Citing PatentFiling datePublication dateApplicantTitle
US7192912Mar 18, 2004Mar 20, 2007Johnsondiversey, Inc.Degreasing mixture contains a petroleum distillate, a soluble glycol ether and a C1 C4 ester; low vapor pressure; forming an aqueous emulsified cleaning composition; dissolve and remove grease, oil
US7897202May 18, 2007Mar 1, 2011The Boeing CompanyRestoring large surfaces of carbon fiber-reinforced plastics such as vehicles, sports equipment, aerocraft that have been degraded by ultraviolet radiation; applying gelled solvent of non-halogenated organic solvents, a thickening agent, an abrasive agent, and water
EP1707228A1 *Jan 10, 2006Oct 4, 2006Laar Kurt Daniel VanPatch with needleless injection systems
WO2003035121A2 *Sep 23, 2002May 1, 2003Closure Medical CorpBio-compatible medical adhesive composition
Classifications
U.S. Classification510/134, 604/289, 510/200, 604/290, 134/38, 252/364, 134/40
International ClassificationA61M35/00, C11D3/18, C11D3/20
Cooperative ClassificationY10S106/901, C11D3/2068, C11D3/18, A61M35/00
European ClassificationA61M35/00, C11D3/20C, C11D3/18
Legal Events
DateCodeEventDescription
Jan 7, 2009FPAYFee payment
Year of fee payment: 12
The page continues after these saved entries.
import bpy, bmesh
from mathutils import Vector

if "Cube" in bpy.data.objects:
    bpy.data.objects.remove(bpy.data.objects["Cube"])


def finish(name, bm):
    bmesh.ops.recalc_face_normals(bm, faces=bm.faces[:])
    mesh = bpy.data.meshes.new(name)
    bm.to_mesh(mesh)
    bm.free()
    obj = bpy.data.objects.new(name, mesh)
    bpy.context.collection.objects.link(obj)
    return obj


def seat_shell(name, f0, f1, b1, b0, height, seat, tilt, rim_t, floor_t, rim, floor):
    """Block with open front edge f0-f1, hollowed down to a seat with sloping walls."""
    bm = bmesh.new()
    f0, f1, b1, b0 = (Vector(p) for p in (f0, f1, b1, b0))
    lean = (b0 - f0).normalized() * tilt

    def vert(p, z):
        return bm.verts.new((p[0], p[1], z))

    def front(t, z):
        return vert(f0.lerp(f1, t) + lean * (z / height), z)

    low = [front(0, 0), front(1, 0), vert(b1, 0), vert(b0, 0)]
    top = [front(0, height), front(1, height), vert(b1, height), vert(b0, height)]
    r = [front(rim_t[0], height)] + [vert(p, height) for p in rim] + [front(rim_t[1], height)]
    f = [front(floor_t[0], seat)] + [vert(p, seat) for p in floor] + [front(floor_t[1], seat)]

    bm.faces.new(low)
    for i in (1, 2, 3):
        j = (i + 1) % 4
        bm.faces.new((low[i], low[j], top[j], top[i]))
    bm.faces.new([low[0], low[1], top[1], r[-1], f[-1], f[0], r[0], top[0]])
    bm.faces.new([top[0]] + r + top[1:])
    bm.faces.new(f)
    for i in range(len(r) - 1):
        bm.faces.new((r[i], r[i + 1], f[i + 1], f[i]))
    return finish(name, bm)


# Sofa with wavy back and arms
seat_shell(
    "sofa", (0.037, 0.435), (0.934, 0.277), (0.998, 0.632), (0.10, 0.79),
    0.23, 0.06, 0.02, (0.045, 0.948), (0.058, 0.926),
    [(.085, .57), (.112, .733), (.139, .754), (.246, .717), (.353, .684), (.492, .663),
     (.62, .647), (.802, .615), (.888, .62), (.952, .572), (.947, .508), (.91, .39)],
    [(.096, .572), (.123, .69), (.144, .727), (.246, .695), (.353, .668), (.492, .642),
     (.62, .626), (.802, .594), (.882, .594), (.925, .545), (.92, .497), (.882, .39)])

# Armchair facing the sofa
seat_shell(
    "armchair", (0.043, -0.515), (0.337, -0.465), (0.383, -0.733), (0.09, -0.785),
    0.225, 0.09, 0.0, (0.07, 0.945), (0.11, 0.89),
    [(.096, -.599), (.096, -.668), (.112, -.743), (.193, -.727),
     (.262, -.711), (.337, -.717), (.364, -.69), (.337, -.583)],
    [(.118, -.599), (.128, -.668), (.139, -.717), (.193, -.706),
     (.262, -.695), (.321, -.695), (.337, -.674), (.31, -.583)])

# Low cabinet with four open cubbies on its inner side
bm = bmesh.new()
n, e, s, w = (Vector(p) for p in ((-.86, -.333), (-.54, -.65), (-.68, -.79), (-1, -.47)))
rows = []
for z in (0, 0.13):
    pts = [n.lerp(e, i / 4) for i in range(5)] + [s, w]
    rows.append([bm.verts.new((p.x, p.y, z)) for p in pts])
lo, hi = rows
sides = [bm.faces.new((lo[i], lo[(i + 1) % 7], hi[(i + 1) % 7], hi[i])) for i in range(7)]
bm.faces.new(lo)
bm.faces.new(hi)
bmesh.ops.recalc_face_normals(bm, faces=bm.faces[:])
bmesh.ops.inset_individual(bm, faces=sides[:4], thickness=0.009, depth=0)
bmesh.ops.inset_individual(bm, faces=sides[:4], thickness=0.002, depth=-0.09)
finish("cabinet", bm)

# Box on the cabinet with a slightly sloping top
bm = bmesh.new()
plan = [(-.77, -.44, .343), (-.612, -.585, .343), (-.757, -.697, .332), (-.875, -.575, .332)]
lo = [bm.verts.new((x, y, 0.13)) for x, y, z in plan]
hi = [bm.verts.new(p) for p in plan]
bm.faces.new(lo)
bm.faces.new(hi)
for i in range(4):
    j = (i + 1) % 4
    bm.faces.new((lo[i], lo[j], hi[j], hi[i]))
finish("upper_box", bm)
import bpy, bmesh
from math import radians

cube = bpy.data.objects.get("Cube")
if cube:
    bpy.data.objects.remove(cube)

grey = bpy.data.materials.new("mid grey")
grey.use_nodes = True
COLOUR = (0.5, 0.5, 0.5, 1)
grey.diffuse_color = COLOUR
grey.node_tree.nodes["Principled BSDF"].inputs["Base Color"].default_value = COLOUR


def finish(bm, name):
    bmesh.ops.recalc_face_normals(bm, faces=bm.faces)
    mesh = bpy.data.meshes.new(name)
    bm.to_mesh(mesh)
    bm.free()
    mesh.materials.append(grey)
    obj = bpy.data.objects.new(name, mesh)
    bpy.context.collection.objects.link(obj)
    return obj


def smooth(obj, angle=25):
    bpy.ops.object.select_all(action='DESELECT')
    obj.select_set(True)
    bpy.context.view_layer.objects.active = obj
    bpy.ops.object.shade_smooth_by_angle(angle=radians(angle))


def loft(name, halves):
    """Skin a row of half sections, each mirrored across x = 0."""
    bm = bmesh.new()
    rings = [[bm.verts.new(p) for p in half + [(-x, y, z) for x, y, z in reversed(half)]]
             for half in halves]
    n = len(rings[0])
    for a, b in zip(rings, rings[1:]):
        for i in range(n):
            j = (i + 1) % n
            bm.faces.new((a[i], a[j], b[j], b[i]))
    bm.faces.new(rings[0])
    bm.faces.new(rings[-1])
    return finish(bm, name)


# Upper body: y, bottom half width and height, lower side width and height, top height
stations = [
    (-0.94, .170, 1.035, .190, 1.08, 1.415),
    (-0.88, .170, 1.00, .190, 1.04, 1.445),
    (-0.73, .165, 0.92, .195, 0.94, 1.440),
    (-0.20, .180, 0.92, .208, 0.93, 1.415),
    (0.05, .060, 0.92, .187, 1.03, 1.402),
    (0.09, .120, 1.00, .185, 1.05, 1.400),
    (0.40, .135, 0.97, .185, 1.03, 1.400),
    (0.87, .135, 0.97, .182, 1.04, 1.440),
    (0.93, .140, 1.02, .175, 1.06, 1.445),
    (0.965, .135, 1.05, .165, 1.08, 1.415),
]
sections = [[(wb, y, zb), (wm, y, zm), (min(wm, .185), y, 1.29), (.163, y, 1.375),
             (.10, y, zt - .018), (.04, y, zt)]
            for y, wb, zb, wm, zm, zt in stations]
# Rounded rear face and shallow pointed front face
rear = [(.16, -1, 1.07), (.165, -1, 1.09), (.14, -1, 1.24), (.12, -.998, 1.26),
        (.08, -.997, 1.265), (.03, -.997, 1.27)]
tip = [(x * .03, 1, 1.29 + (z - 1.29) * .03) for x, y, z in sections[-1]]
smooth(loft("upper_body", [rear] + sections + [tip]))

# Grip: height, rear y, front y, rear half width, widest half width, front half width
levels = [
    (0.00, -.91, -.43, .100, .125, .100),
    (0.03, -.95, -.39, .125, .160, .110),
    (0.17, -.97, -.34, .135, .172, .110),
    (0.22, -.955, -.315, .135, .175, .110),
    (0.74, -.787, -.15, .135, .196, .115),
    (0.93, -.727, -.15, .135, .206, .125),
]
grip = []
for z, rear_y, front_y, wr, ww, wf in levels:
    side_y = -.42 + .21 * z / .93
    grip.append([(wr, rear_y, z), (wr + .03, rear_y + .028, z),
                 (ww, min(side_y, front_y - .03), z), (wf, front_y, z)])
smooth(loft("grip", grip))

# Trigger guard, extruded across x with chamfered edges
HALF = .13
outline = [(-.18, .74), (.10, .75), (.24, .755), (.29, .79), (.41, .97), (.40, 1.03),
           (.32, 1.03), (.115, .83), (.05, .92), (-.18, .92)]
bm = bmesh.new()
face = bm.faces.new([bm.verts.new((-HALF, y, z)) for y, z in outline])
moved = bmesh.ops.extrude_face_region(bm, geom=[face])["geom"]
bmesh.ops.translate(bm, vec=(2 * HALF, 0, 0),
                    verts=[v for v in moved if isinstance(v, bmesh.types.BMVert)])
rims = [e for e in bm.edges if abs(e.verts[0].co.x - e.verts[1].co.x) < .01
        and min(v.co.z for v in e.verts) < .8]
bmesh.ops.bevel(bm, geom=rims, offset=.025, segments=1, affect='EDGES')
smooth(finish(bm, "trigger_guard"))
Jan 11, 2005FPAYFee payment
Year of fee payment: 8
Jan 19, 2001FPAYFee payment
Year of fee payment: 4